"We will meet with the Deputy Attorney General for General Crimes (A. Rahman) at 2 p.m. tomorrow to clarify the planned questioning of our clients," the team's spokesman, Yan Juanda Saputra, told The Jakarta Post.

Yan admitted that the official summons for the questioning had yet to be received but said the questioning was scheduled to start next week.

The government-sanctioned Commission of Inquiry into Human Rights Violations (KPP HAM) in East Timor has recommended the Attorney General's Office launch an investigation into 33 military and civilian officials, including former TNI chief Gen. Wiranto, for their alleged involvement in the violence that erupted after the Aug. 30 self-determination ballot.

Wiranto, who has been suspended by President Abdurrahman Wahid from his Cabinet post as coordinating minister for political affairs and security pending the investigation, has denied any wrongdoing.

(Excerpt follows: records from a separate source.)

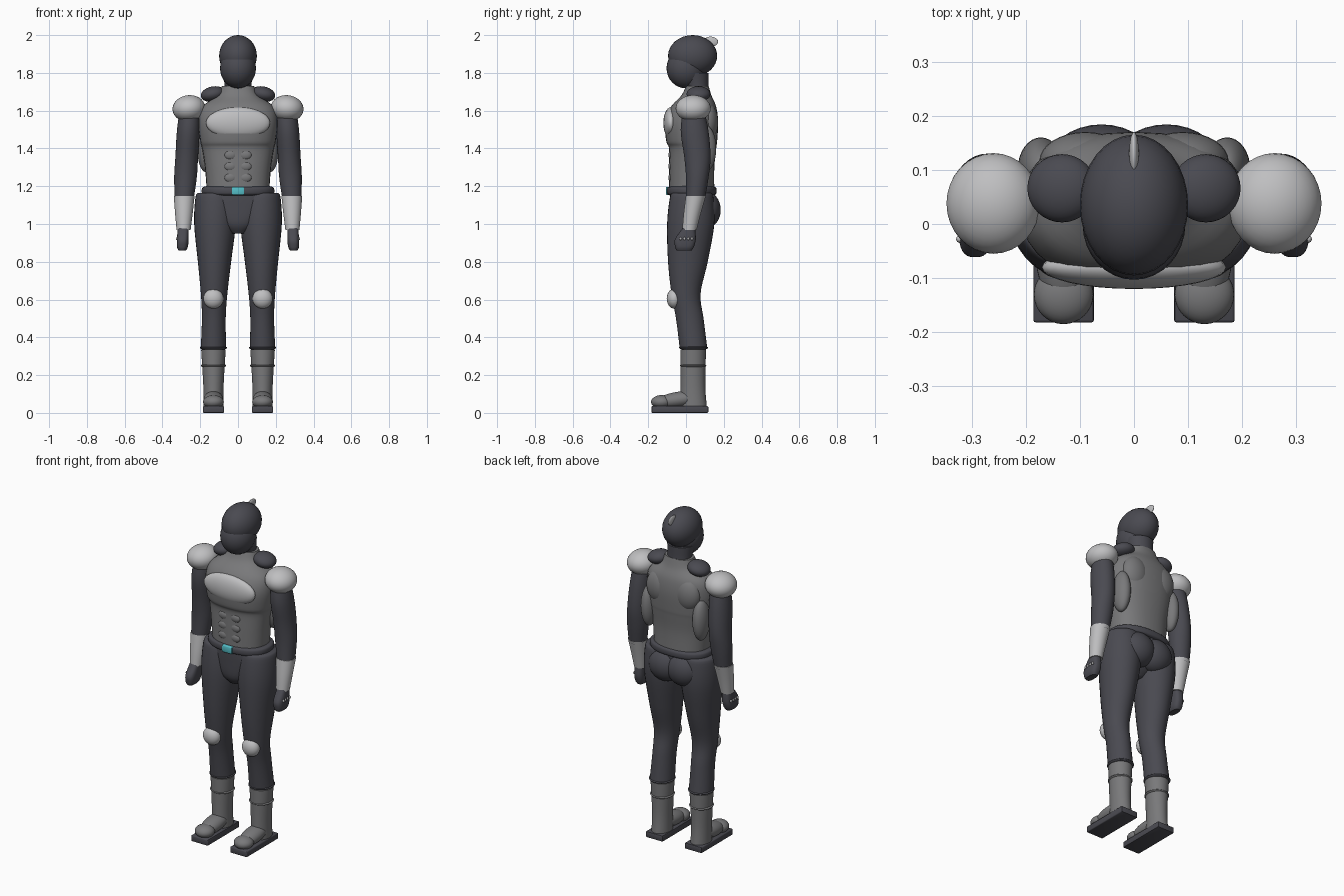
import bpy, bmesh, math
from mathutils import Vector, Matrix

cube = bpy.data.objects.get("Cube")
if cube:
    bpy.data.objects.remove(cube, do_unlink=True)


def material(name, red, green, blue):
    mat = bpy.data.materials.new(name)
    mat.use_nodes = True
    colour = (red, green, blue, 1)
    mat.diffuse_color = colour
    mat.node_tree.nodes["Principled BSDF"].inputs["Base Color"].default_value = colour
    return mat


DARK = material("dark suit", .068, .068, .082)
GREY = material("grey armour", .19, .19, .195)
LIGHT = material("light plate", .52, .52, .53)
CYAN = material("cyan buckle", .09, .52, .58)


def finish(name, bm, mat):
    """Turn a bmesh into a shaded object with one colour."""
    bmesh.ops.recalc_face_normals(bm, faces=bm.faces)
    mesh = bpy.data.meshes.new(name)
    bm.to_mesh(mesh)
    bm.free()
    mesh.materials.append(mat)
    part = bpy.data.objects.new(name, mesh)
    bpy.context.collection.objects.link(part)
    bpy.ops.object.select_all(action="DESELECT")
    part.select_set(True)
    bpy.context.view_layer.objects.active = part
    bpy.ops.object.shade_smooth_by_angle(angle=math.radians(45))


def smooth_path(rings, steps=5):
    """Fill in rings along a smooth curve through the given ones."""
    points = [Vector(ring) for ring in rings]
    padded = [points[0], *points, points[-1]]
    path = []
    for before, start, end, after in zip(padded, padded[1:], padded[2:], padded[3:]):
        leave, arrive = (end - before) / 2, (after - start) / 2
        for step in range(steps):
            t = step / steps
            ease = t * t * (3 - 2 * t)
            bend = t * (1 - t)
            path.append(start.lerp(end, ease) + bend * ((1 - t) * leave - t * arrive))
    return path + [points[-1]]


def rounded(value, power):
    return math.copysign(abs(value) ** (2 / power), value)


def loft(name, rings, mat, low_x=0, high_x=0, power=2, segments=32):
    """Skin oval rings of: height, half width, centre y, half depth."""
    bm = bmesh.new()
    bottom, top = rings[0][0], rings[-1][0]
    loops = []
    for z, half_width, y, half_depth in smooth_path(rings):
        x = low_x + (high_x - low_x) * (z - bottom) / (top - bottom)
        loop = []
        for index in range(segments):
            angle = math.tau * index / segments
            across = half_width * rounded(math.cos(angle), power)
            along = half_depth * rounded(math.sin(angle), power)
            loop.append(bm.verts.new((x + across, y + along, z)))
        loops.append(loop)
    for lower, upper in zip(loops, loops[1:]):
        for index in range(segments):
            last = index - 1
            bm.faces.new((lower[last], lower[index], upper[index], upper[last]))
    bm.faces.new(loops[0])
    bm.faces.new(loops[-1])
    finish(name, bm, mat)


def ball(name, centre, radii, mat, tilt=0, axis="X", segments=32):
    bm = bmesh.new()
    bmesh.ops.create_uvsphere(bm, u_segments=segments, v_segments=segments // 2, radius=1)
    turn = Matrix.Rotation(math.radians(tilt), 4, axis)
    bm.transform(Matrix.Translation(centre) @ turn @ Matrix.Diagonal((*radii, 1)))
    finish(name, bm, mat)


def box(name, centre, size, mat):
    bm = bmesh.new()
    bmesh.ops.create_cube(bm, size=1)
    bm.transform(Matrix.Translation(centre) @ Matrix.Diagonal((*size, 1)))
    bmesh.ops.bevel(bm, geom=bm.edges[:], offset=.005, segments=2, affect="EDGES", profile=.5)
    finish(name, bm, mat)


# Head, neck and crest
ball("cranium", (0, .035, 1.89), (.1, .13, .11), DARK)
ball("face", (0, 0, 1.825), (.095, .103, .107), DARK)
loft("neck", [(1.65, .08, .07, .06), (1.72, .07, .06, .06), (1.8, .08, .04, .08)], DARK)
ball("rear_crest", (0, .13, 1.965), (.009, .04, .027), LIGHT)
ball("front_crest", (0, -.02, 1.97), (.007, .03, .015), LIGHT, 30)

# Torso
loft("torso", [(1.17, .165, .03, .12), (1.3, .175, .03, .12), (1.4, .19, .035, .125),
               (1.44, .2, .03, .135), (1.54, .21, .03, .14), (1.62, .19, .04, .12),
               (1.68, .11, .055, .08), (1.73, .085, .06, .06)], GREY, power=2.3)
ball("chest_plate", (0, -.08, 1.535), (.17, .04, .083), LIGHT)

# Belt and hips
loft("belt", [(1.15, .17, .03, .11), (1.16, .19, .03, .13), (1.19, .19, .03, .13),
              (1.2, .17, .03, .11)], DARK, power=2.3)
box("buckle", (0, -.095, 1.175), (.066, .024, .042), CYAN)
loft("hips", [(.95, .04, 0, .05), (1, .11, .01, .09), (1.1, .2, .03, .115),
              (1.165, .19, .03, .115)], DARK, power=2.3)

# Rings shared by both sides of the body
LEG = [(.34, .067, .04, .073), (.5, .063, .02, .073), (.63, .07, 0, .077),
       (.8, .088, .01, .105), (1, .11, .025, .125), (1.14, .105, .03, .115),
       (1.165, .09, .03, .1)]
BOOT = [(.035, .053, .04, .07), (.15, .054, .037, .065), (.335, .065, .038, .068)]
ARM = [(1.13, .05, .05, .05), (1.25, .06, .06, .06), (1.36, .06, .06, .07),
       (1.5, .06, .045, .073), (1.63, .05, .04, .05)]
BRACER = [(.967, .037, .018, .038), (1.05, .046, .032, .045), (1.148, .055, .052, .053)]
HAND = [(.86, .02, -.01, .04), (.88, .029, -.008, .05), (.92, .031, -.003, .055),
        (.98, .028, .016, .032)]

for tag, side in (("left", 1), ("right", -1)):
    def at(x, y, z):
        return (side * x, y, z)

    # Back, shoulder and belly muscles
    ball(tag + "_lat", at(.172, .1, 1.4), (.043, .06, .125), GREY)
    ball(tag + "_shoulder_blade", at(.09, .115, 1.54), (.085, .055, .1), GREY)
    ball(tag + "_trapezius", at(.133, .066, 1.688), (.065, .063, .04), DARK, side * 12, "Y")
    for row in range(3):
        ball(f"{tag}_abdominal_{row}", at(.04, -.08, 1.365 - .06 * row),
             (.033, .013, .025), GREY, segments=16)

    # Leg
    ball(tag + "_glute", at(.06, .1, 1.075), (.105, .084, .1), DARK)
    loft(tag + "_leg", LEG, DARK, side * .13, side * .12)
    ball(tag + "_trouser_cuff", at(.13, .04, .345), (.072, .077, .015), DARK)
    ball(tag + "_knee_pad", at(.13, -.062, .605), (.053, .04, .053), LIGHT)

    # Boot
    loft(tag + "_boot", BOOT, GREY, side * .13, side * .13)
    ball(tag + "_boot_band", at(.13, .038, .25), (.067, .07, .014), GREY)
    ball(tag + "_instep", at(.13, -.04, .07), (.053, .12, .042), GREY, 8)
    ball(tag + "_toe", at(.13, -.13, .058), (.055, .055, .036), GREY)
    box(tag + "_sole", at(.13, -.032, .018), (.112, .3, .036), DARK)

    # Arm
    loft(tag + "_arm", ARM, DARK, side * .285, side * .255)
    ball(tag + "_shoulder_pad", at(.26, .038, 1.612), (.087, .093, .07), LIGHT, side * 7, "Y")
    loft(tag + "_bracer", BRACER, LIGHT, side * .288, side * .285)
    loft(tag + "_hand", HAND, DARK, side * .295, side * .29, power=2.8)
    for finger in range(4):
        ball(f"{tag}_knuckle_{finger}", at(.322, .02 * finger - .028, .922),
             (.007, .007, .009), LIGHT, segments=8)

The Attorney General's Office said last week, without giving any time frame, that it would form a team of investigators to probe the violence and that the team would then name suspects to be questioned.

Meanwhile, the Foundation of the Indonesian Legal Aid Institute (YLBHI) called on Monday for the immediate establishment of an ad hoc tribunal on the East Timor violence to provide legal infrastructure for the investigation.

"It is still not clear what kind of tribunal there is going to be to try the suspects in the East Timor violence, so the government and the House of Representatives must immediately decide on the matter," YLBHI's deputy director Dadang Trisasongko said in a statement.

Rights activists have said that the alleged human rights violations in East Timor last year should not be considered ordinary crimes.

Therefore, the trial of those who were allegedly involved in the violence should not be held in an ordinary criminal court, the activists said.

The bill on the human rights tribunal, which was scheduled to be submitted to the House later this week, stipulates that the establishment of an ad hoc tribunal should be based on a presidential decree with the approval of the House. (byg)